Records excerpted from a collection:
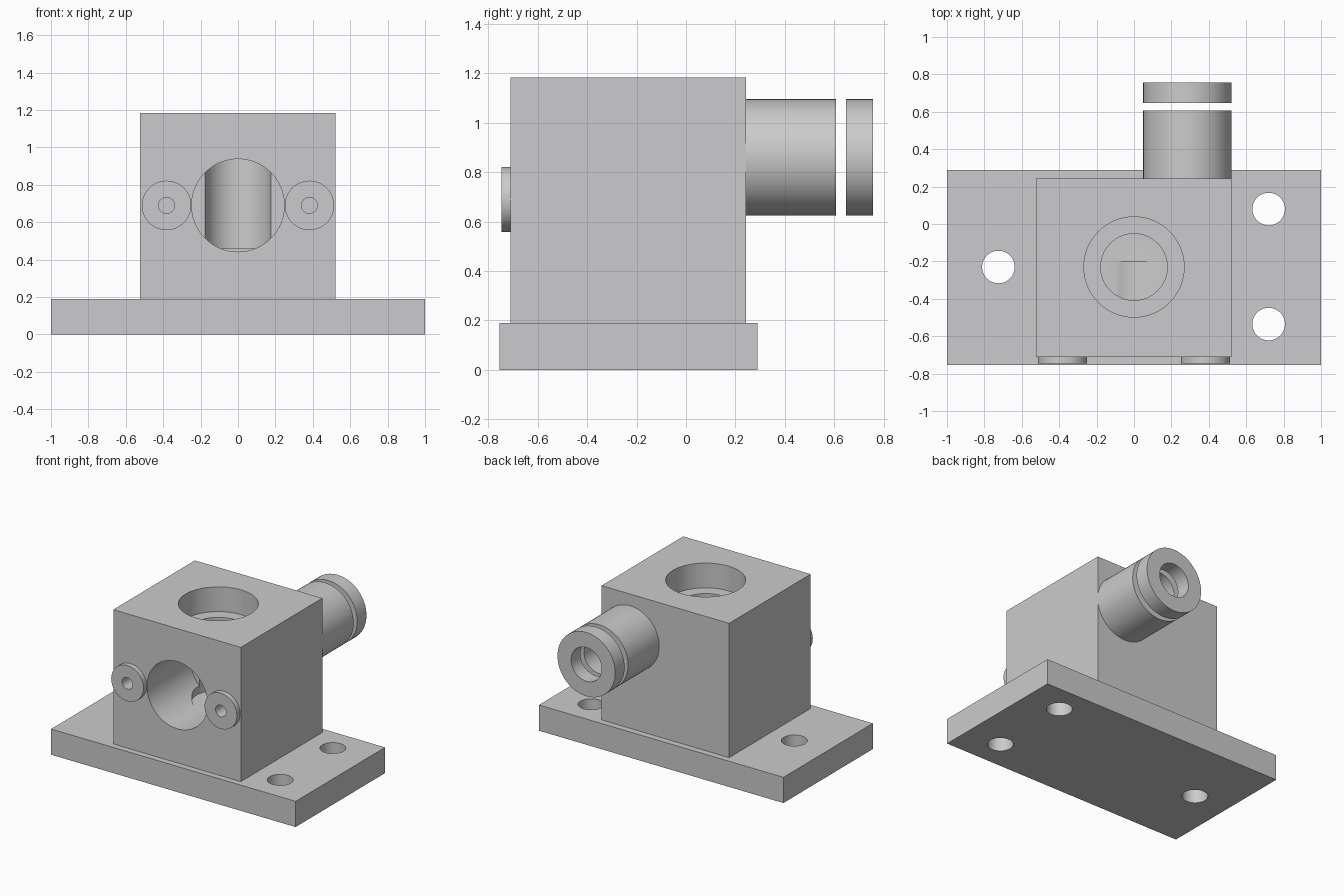
import bpy
import math

if "Cube" in bpy.data.objects:
    bpy.data.objects.remove(bpy.data.objects["Cube"])

grey = bpy.data.materials.new("light_grey")
grey.diffuse_color = (0.6, 0.6, 0.61, 1)
grey.use_nodes = True
grey.node_tree.nodes["Principled BSDF"].inputs["Base Color"].default_value = grey.diffuse_color


def box(name, x0, x1, y0, y1, z0, z1):
    bpy.ops.mesh.primitive_cube_add(
        size=1, location=((x0 + x1) / 2, (y0 + y1) / 2, (z0 + z1) / 2))
    ob = bpy.context.object
    ob.name = name
    ob.scale = (x1 - x0, y1 - y0, z1 - z0)
    bpy.ops.object.transform_apply(location=False, rotation=False, scale=True)
    ob.data.materials.append(grey)
    return ob


def cyl(name, axis, a, b, start, end, radius):
    """Cylinder along y at (x=a, z=b), or along z at (x=a, y=b)."""
    mid = (start + end) / 2
    along_y = axis == "y"
    bpy.ops.mesh.primitive_cylinder_add(
        vertices=64, radius=radius, depth=end - start,
        location=(a, mid, b) if along_y else (a, b, mid),
        rotation=(math.pi / 2 if along_y else 0, 0, 0))
    ob = bpy.context.object
    ob.name = name
    ob.data.materials.append(grey)
    return ob


def drill(target, *hole):
    """Cut a round hole and discard the cutter."""
    cutter = cyl("hole_cutter", *hole)
    cutter.hide_render = True
    mod = target.modifiers.new("hole", "BOOLEAN")
    mod.operation = "DIFFERENCE"
    mod.solver = "EXACT"
    mod.object = cutter
    bpy.context.view_layer.objects.active = target
    bpy.ops.object.modifier_apply(modifier=mod.name)
    bpy.data.objects.remove(cutter, do_unlink=True)


# Mounting plate with three bolt holes
plate = box("base_plate", -1, 1, -0.755, 0.29, 0, 0.19)
for x, y in ((-0.725, -0.23), (0.72, 0.08), (0.72, -0.535)):
    drill(plate, "z", x, y, -0.1, 0.3, 0.087)

# Valve block: front bore, vertical bore and its wider counterbore
block = box("valve_block", -0.523, 0.52, -0.71, 0.243, 0.19, 1.183)
drill(block, "y", 0, 0.69, -0.8, -0.2, 0.248)
drill(block, "z", 0, -0.23, 0.46, 1.3, 0.178)
drill(block, "z", 0, -0.23, 1.0, 1.3, 0.268)

# Rear pipe and the loose end ring in line with it
pipe = cyl("rear_pipe", "y", 0.285, 0.86, 0.243, 0.607, 0.236)
ring = cyl("pipe_end_ring", "y", 0.285, 0.86, 0.648, 0.757, 0.236)
for part in (pipe, ring):
    drill(part, "y", 0.285, 0.86, 0.2, 0.8, 0.125)

# Front bosses with small screw holes, either side of the bore
bosses = []
for side, sx in (("left", -1), ("right", 1)):
    boss = cyl("front_boss_" + side, "y", sx * 0.382, 0.69, -0.747, -0.71, 0.132)
    drill(boss, "y", sx * 0.382, 0.69, -0.8, -0.6, 0.043)
    drill(block, "y", sx * 0.382, 0.69, -0.8, -0.5, 0.043)
    bosses.append(boss)

# Smooth round walls, crisp edges
for ob in [plate, block, pipe, ring] + bosses:
    bpy.ops.object.select_all(action="DESELECT")
    ob.select_set(True)
    bpy.context.view_layer.objects.active = ob
    bpy.ops.object.shade_smooth_by_angle(angle=math.radians(30))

- _Exercise details_
If an entry contains a picture, leave it out and repeat the rest exactly.

- _Result of this exercise_
import bpy
import math

if "Cube" in bpy.data.objects:
    bpy.data.objects.remove(bpy.data.objects["Cube"])

grey = bpy.data.materials.new("light_grey")
grey.diffuse_color = (0.6, 0.6, 0.61, 1)
grey.use_nodes = True
grey.node_tree.nodes["Principled BSDF"].inputs["Base Color"].default_value = grey.diffuse_color


def box(name, x0, x1, y0, y1, z0, z1):
    bpy.ops.mesh.primitive_cube_add(
        size=1, location=((x0 + x1) / 2, (y0 + y1) / 2, (z0 + z1) / 2))
    ob = bpy.context.object
    ob.name = name
    ob.scale = (x1 - x0, y1 - y0, z1 - z0)
    bpy.ops.object.transform_apply(location=False, rotation=False, scale=True)
    ob.data.materials.append(grey)
    return ob


def cyl(name, axis, a, b, start, end, radius):
    """Cylinder along y at (x=a, z=b), or along z at (x=a, y=b)."""
    mid = (start + end) / 2
    along_y = axis == "y"
    bpy.ops.mesh.primitive_cylinder_add(
        vertices=64, radius=radius, depth=end - start,
        location=(a, mid, b) if along_y else (a, b, mid),
        rotation=(math.pi / 2 if along_y else 0, 0, 0))
    ob = bpy.context.object
    ob.name = name
    ob.data.materials.append(grey)
    return ob


def drill(target, *hole):
    """Cut a round hole and discard the cutter."""
    cutter = cyl("hole_cutter", *hole)
    cutter.hide_render = True
    mod = target.modifiers.new("hole", "BOOLEAN")
    mod.operation = "DIFFERENCE"
    mod.solver = "EXACT"
    mod.object = cutter
    bpy.context.view_layer.objects.active = target
    bpy.ops.object.modifier_apply(modifier=mod.name)
    bpy.data.objects.remove(cutter, do_unlink=True)


# Mounting plate with three bolt holes
plate = box("base_plate", -1, 1, -0.755, 0.29, 0, 0.19)
for x, y in ((-0.725, -0.23), (0.72, 0.08), (0.72, -0.535)):
    drill(plate, "z", x, y, -0.1, 0.3, 0.087)

# Valve block: front bore, vertical bore and its wider counterbore
block = box("valve_block", -0.523, 0.52, -0.71, 0.243, 0.19, 1.183)
drill(block, "y", 0, 0.69, -0.8, -0.2, 0.248)
drill(block, "z", 0, -0.23, 0.46, 1.3, 0.178)
drill(block, "z", 0, -0.23, 1.0, 1.3, 0.268)

# Rear pipe and the loose end ring in line with it
pipe = cyl("rear_pipe", "y", 0.285, 0.86, 0.243, 0.607, 0.236)
ring = cyl("pipe_end_ring", "y", 0.285, 0.86, 0.648, 0.757, 0.236)
for part in (pipe, ring):
    drill(part, "y", 0.285, 0.86, 0.2, 0.8, 0.125)

# Front bosses with small screw holes, either side of the bore
bosses = []
for side, sx in (("left", -1), ("right", 1)):
    boss = cyl("front_boss_" + side, "y", sx * 0.382, 0.69, -0.747, -0.71, 0.132)
    drill(boss, "y", sx * 0.382, 0.69, -0.8, -0.6, 0.043)
    drill(block, "y", sx * 0.382, 0.69, -0.8, -0.5, 0.043)
    bosses.append(boss)

# Smooth round walls, crisp edges
for ob in [plate, block, pipe, ring] + bosses:
    bpy.ops.object.select_all(action="DESELECT")
    ob.select_set(True)
    bpy.context.view_layer.objects.active = ob
    bpy.ops.object.shade_smooth_by_angle(angle=math.radians(30))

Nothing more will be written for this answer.